In the 1700s, the word ‘Blarney’ entered the Oxford English Dictionary. Based on the legends surrounding the stone, the word’s meaning is ‘talk that aims to charm, flatter, or persuade’. It is often considered typical of Irish people.
Some say the word came from Queen Elizabeth I, who – after failing multiple times to steal the stone for herself – labelled the stone’s powers useless and utter ‘blarney’.
4. The stone’s origins – where did the magic stone come from?
In the past, it has been said that the Blarney Stone was brought to Cork after being extracted from the site of Stonehenge.
In 2015, however, geologists confirmed that the limestone rock was not English but Irish and dated back 330 million years.
3. The unsung heroes – all there is to do in Blarney Castle
Another interesting fact about Blarney Castle you probably didn’t know is that there is so much to see and do aside from the famous stone.
From the Bog Garden to the wish-granting waterfalls, a day spent on these majestic grounds will promise more than just the gift of the gab.
2. The ‘murder room’ – a darker side to the castle’s history
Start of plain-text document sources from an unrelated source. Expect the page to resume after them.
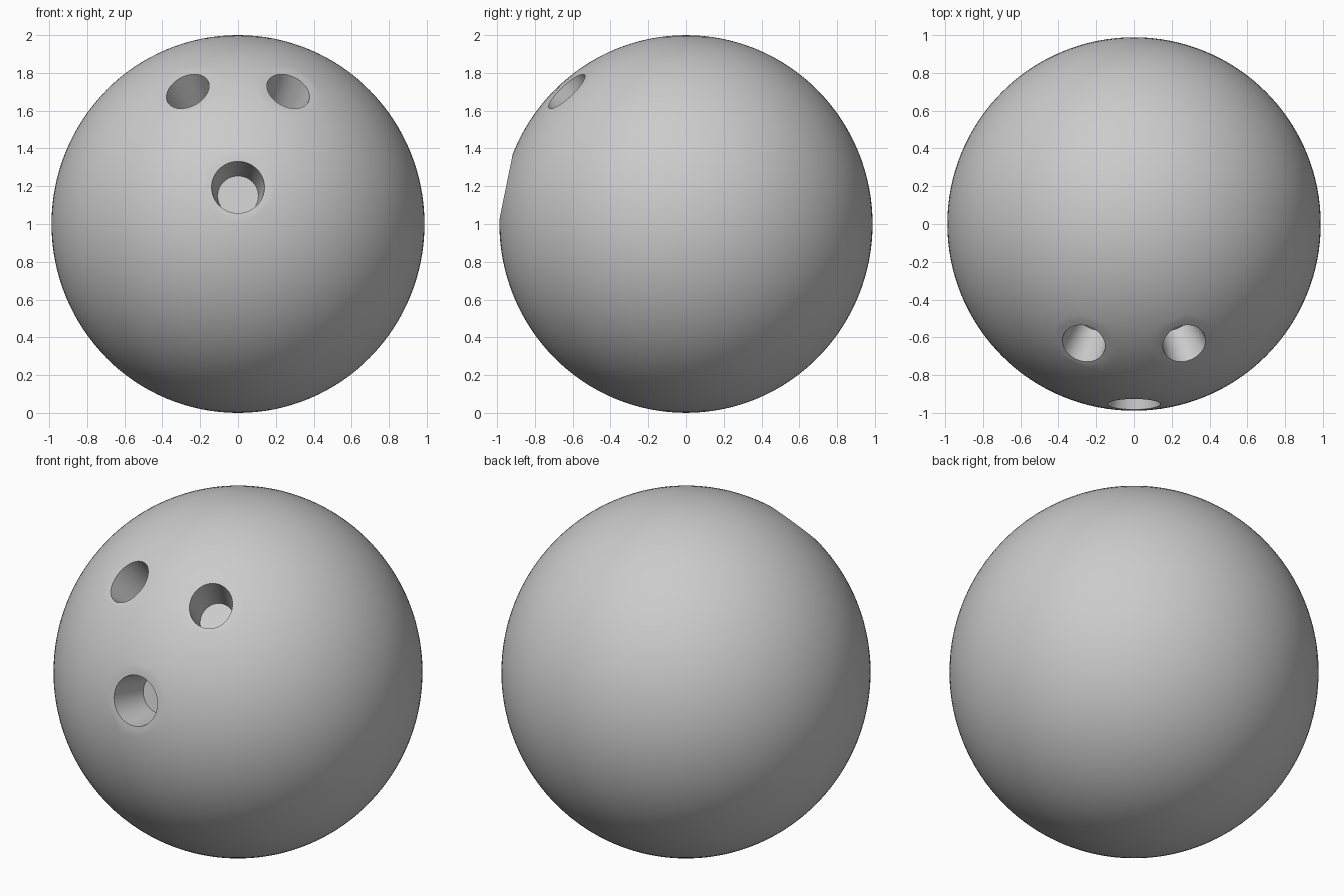
import bpy, bmesh
from math import sin, cos, pi, radians
from mathutils import Vector, Matrix

if "Cube" in bpy.data.objects:
    bpy.data.objects.remove(bpy.data.objects["Cube"])

SEG = 48


def hole_cutter(name, direction, plane, rx, ry, depth, taper):
    """Tapered drill with a wide collar that flattens the shell around the rim."""
    n = Vector(direction).normalized()
    # (radius factor, height): floor, rim, collar
    profile = [(taper, -depth), (1.0, 0.0), (1.9, 0.0), (1.9, 0.2)]
    bm = bmesh.new()
    rings = []
    for r, z in profile:
        rings.append([bm.verts.new((r * rx * cos(2 * pi * i / SEG),
                                    r * ry * sin(2 * pi * i / SEG), z))
                      for i in range(SEG)])
    for a, b in zip(rings, rings[1:]):
        for i in range(SEG):
            j = (i + 1) % SEG
            bm.faces.new((a[i], a[j], b[j], b[i]))
    bm.faces.new(rings[0][::-1])
    bm.faces.new(rings[-1])
    bmesh.ops.recalc_face_normals(bm, faces=bm.faces)
    rot = n.to_track_quat('Z', 'Y').to_matrix().to_4x4()
    bm.transform(Matrix.Translation(Vector((0, 0, 1)) + n * plane) @ rot)
    me = bpy.data.meshes.new(name)
    bm.to_mesh(me)
    bm.free()
    ob = bpy.data.objects.new(name, me)
    bpy.context.collection.objects.link(ob)
    ob.hide_render = True
    return ob


# Ball, very slightly taller than wide
bpy.ops.mesh.primitive_uv_sphere_add(segments=128, ring_count=64, radius=1, location=(0, 0, 1))
ball = bpy.context.object
ball.name = "ball"
ball.scale = (0.988, 0.988, 1.0)
bpy.ops.object.transform_apply(location=True, rotation=False, scale=True)

# Thumb hole and the mirrored pair of finger holes
cutters = [hole_cutter("thumb_hole_cutter", (0, -0.98, 0.2), 0.973, 0.14, 0.14, 0.23, 0.77)]
for side, label in ((-1, "left"), (1, "right")):
    cutters.append(hole_cutter(label + "_finger_hole_cutter",
                               (side * 0.268, -0.637, 0.708), 0.981, 0.116, 0.13, 0.23, 0.8))

bpy.context.view_layer.objects.active = ball
for c in cutters:
    mod = ball.modifiers.new(c.name, 'BOOLEAN')
    mod.operation = 'DIFFERENCE'
    mod.solver = 'EXACT'
    mod.object = c
    bpy.ops.object.modifier_apply(modifier=mod.name)
    bpy.data.objects.remove(c, do_unlink=True)

# Smooth shell, crisp rims
ball.select_set(True)
bpy.ops.object.shade_smooth_by_angle(angle=radians(30))
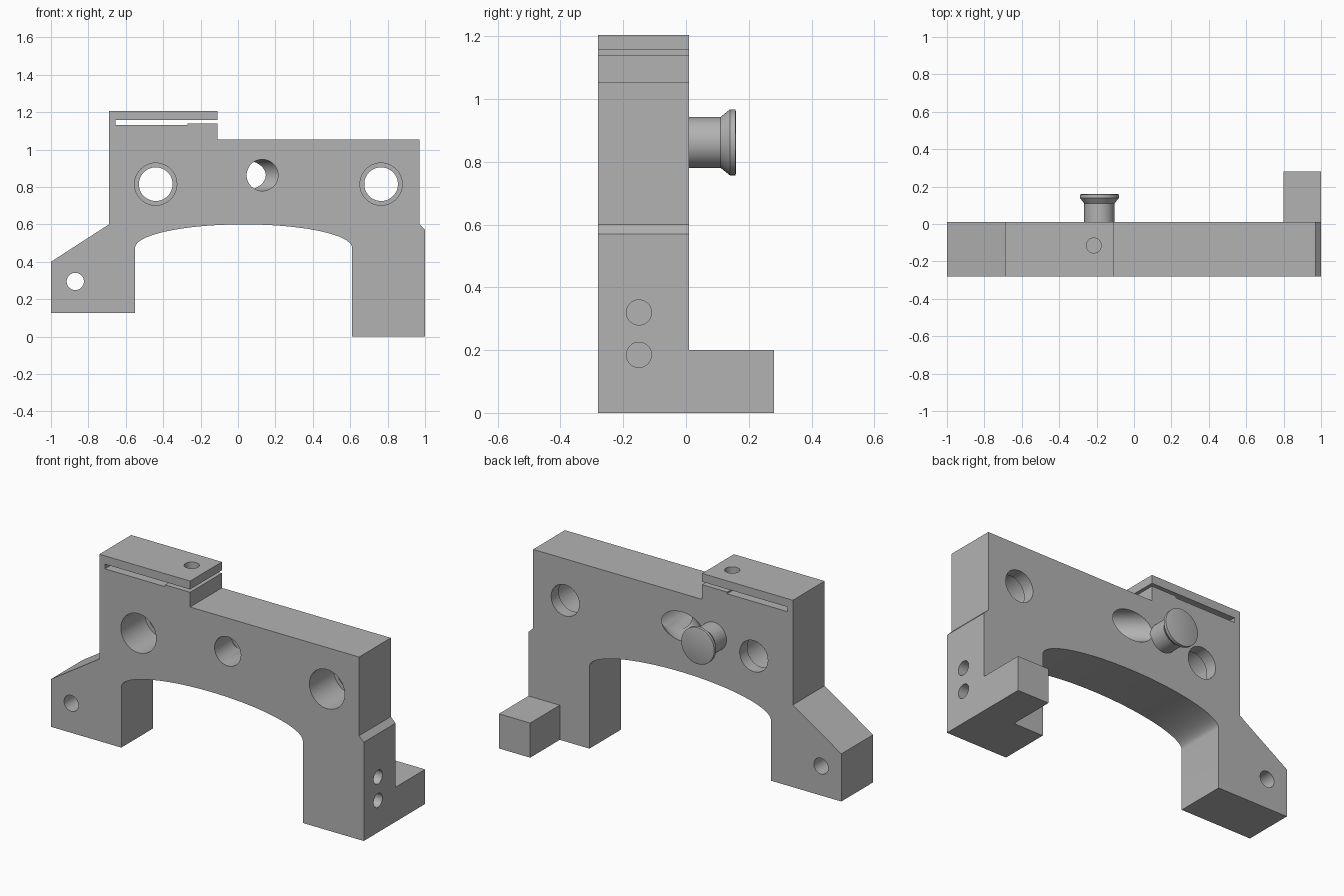
import bpy, bmesh
from math import sin, cos, tan, pi, radians
from mathutils import Matrix, Vector

if "Cube" in bpy.data.objects:
    bpy.data.objects.remove(bpy.data.objects["Cube"])

FRONT, BACK = -0.28, 0.01

grey = bpy.data.materials.new("grey_metal")
grey.use_nodes = True
colour = (0.45, 0.45, 0.45, 1)
grey.diffuse_color = colour
grey.node_tree.nodes["Principled BSDF"].inputs["Base Color"].default_value = colour


def finish(name, bm):
    bmesh.ops.recalc_face_normals(bm, faces=bm.faces)
    mesh = bpy.data.meshes.new(name)
    bm.to_mesh(mesh)
    bm.free()
    mesh.materials.append(grey)
    ob = bpy.data.objects.new(name, mesh)
    bpy.context.collection.objects.link(ob)
    return ob


def loft(name, rings):
    """Skin a list of matching closed rings and cap both ends."""
    bm = bmesh.new()
    loops = [[bm.verts.new(p) for p in ring] for ring in rings]
    n = len(loops[0])
    for a, b in zip(loops, loops[1:]):
        for i in range(n):
            j = (i + 1) % n
            bm.faces.new((a[i], a[j], b[j], b[i]))
    bm.faces.new(loops[0])
    bm.faces.new(loops[-1])
    return finish(name, bm)


def turned(name, origin, axis, stations, sides=48):
    """Round part along an axis; stations are (distance, radius)."""
    turn = Vector((0, 0, 1)).rotation_difference(Vector(axis)).to_matrix()
    angles = [2 * pi * i / sides for i in range(sides)]
    return loft(name, [[Vector(origin) + turn @ Vector((r * cos(a), r * sin(a), d))
                        for a in angles] for d, r in stations])


def box(name, low, high):
    low, high = Vector(low), Vector(high)
    bm = bmesh.new()
    bmesh.ops.create_cube(bm, size=1, matrix=Matrix.Translation((low + high) / 2)
                          @ Matrix.Diagonal((*(high - low), 1)))
    return finish(name, bm)


def combine(target, tool, operation):
    mod = target.modifiers.new(tool.name, 'BOOLEAN')
    mod.operation, mod.solver, mod.object = operation, 'EXACT', tool
    bpy.context.view_layer.objects.active = target
    bpy.ops.object.modifier_apply(modifier=mod.name)
    bpy.data.objects.remove(tool)


def smooth(ob):
    bpy.ops.object.select_all(action='DESELECT')
    ob.select_set(True)
    bpy.context.view_layer.objects.active = ob
    bpy.ops.object.shade_smooth_by_angle(angle=radians(25))


# Plate outline: arch, right leg, top edge, slotted clamp, left lug
arch = [(0.03 - 0.58 * cos(t), 0.475 + 0.125 * sin(t))
        for t in (pi * i / 40 for i in range(41))]
outline = [(-1, 0.125), (-0.55, 0.125)] + arch + [
    (0.61, 0), (1, 0), (1, 0.57), (0.97, 0.6), (0.97, 1.055),
    (-0.11, 1.055), (-0.11, 1.14), (-0.27, 1.14), (-0.27, 1.13),
    (-0.655, 1.13), (-0.655, 1.157), (-0.11, 1.157), (-0.11, 1.205),
    (-0.69, 1.205), (-0.69, 0.6), (-1, 0.4)]
plate = loft("bracket_body", [[(x, y, z) for x, z in outline] for y in (FRONT, BACK)])

# Foot reaching backwards from the right leg
combine(plate, box("rear_foot", (0.8, -0.05, 0), (1, 0.28, 0.2)), 'UNION')

# Stepped bores, wide at the front and narrow at the back
for x in (-0.44, 0.765):
    combine(plate, turned("stepped_bore", (x, FRONT, 0.815), (0, 1, 0),
            [(-0.05, 0.113), (0.22, 0.113), (0.22, 0.09), (0.35, 0.09)]), 'DIFFERENCE')

# Lug hole, clamp screw hole and two blind side holes
combine(plate, turned("lug_hole", (-0.87, -0.4, 0.295), (0, 1, 0),
                      [(0, 0.046), (0.6, 0.046)]), 'DIFFERENCE')
combine(plate, turned("clamp_hole", (-0.215, -0.115, 1), (0, 0, 1),
                      [(0, 0.04), (0.3, 0.04)]), 'DIFFERENCE')
for z in (0.185, 0.32):
    combine(plate, turned("side_hole", (0.82, -0.15, z), (1, 0, 0),
                          [(0, 0.04), (0.3, 0.04)]), 'DIFFERENCE')

# Bent centre bore: straight from the front, then angled to the back
bend, radius, cx, cz, mitre_y = radians(50), 0.084, 0.13, 0.863, -0.084
start, mitre, end = [], [], []
for i in range(48):
    a = 2 * pi * i / 48
    x, z = cx + radius * cos(a), cz + radius * sin(a)
    y = mitre_y + (x - cx) * tan(bend / 2)
    start.append((x, FRONT - 0.05, z))
    mitre.append((x, y, z))
    end.append((x - (BACK + 0.05 - y) * tan(bend), BACK + 0.05, z))
combine(plate, loft("bent_bore", [start, mitre, end]), 'DIFFERENCE')
smooth(plate)

# Flared knob on the back face
knob = turned("rear_knob", (-0.185, BACK, 0.862), (0, 1, 0),
              [(-0.01, 0.081), (0.1, 0.081), (0.13, 0.105), (0.147, 0.105), (0.15, 0.096)])
smooth(knob)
As the name implies, a murder room’s function leaves little to the imagination. Located above the castle’s entrance, it acted as a deterrent for potential intruders.
From it, the castle guards could shower uninvited guests with anything from heavy rocks to hot oil.
1. The kissing challenge – it’s not as easy as it sounds
Kissing a stone. Sounds pretty easy, right? Think again! The act of kissing the Blarney Stone is not for the faint of heart.
Built into the castle wall, 85 feet off the ground, accessed by 128 narrow stone steps, visitors kiss the stone by lying down on their back, gripping iron bars for balance, and tilting their head backwards until their lips touch the stone.
A challenging but memorable experience, no doubt!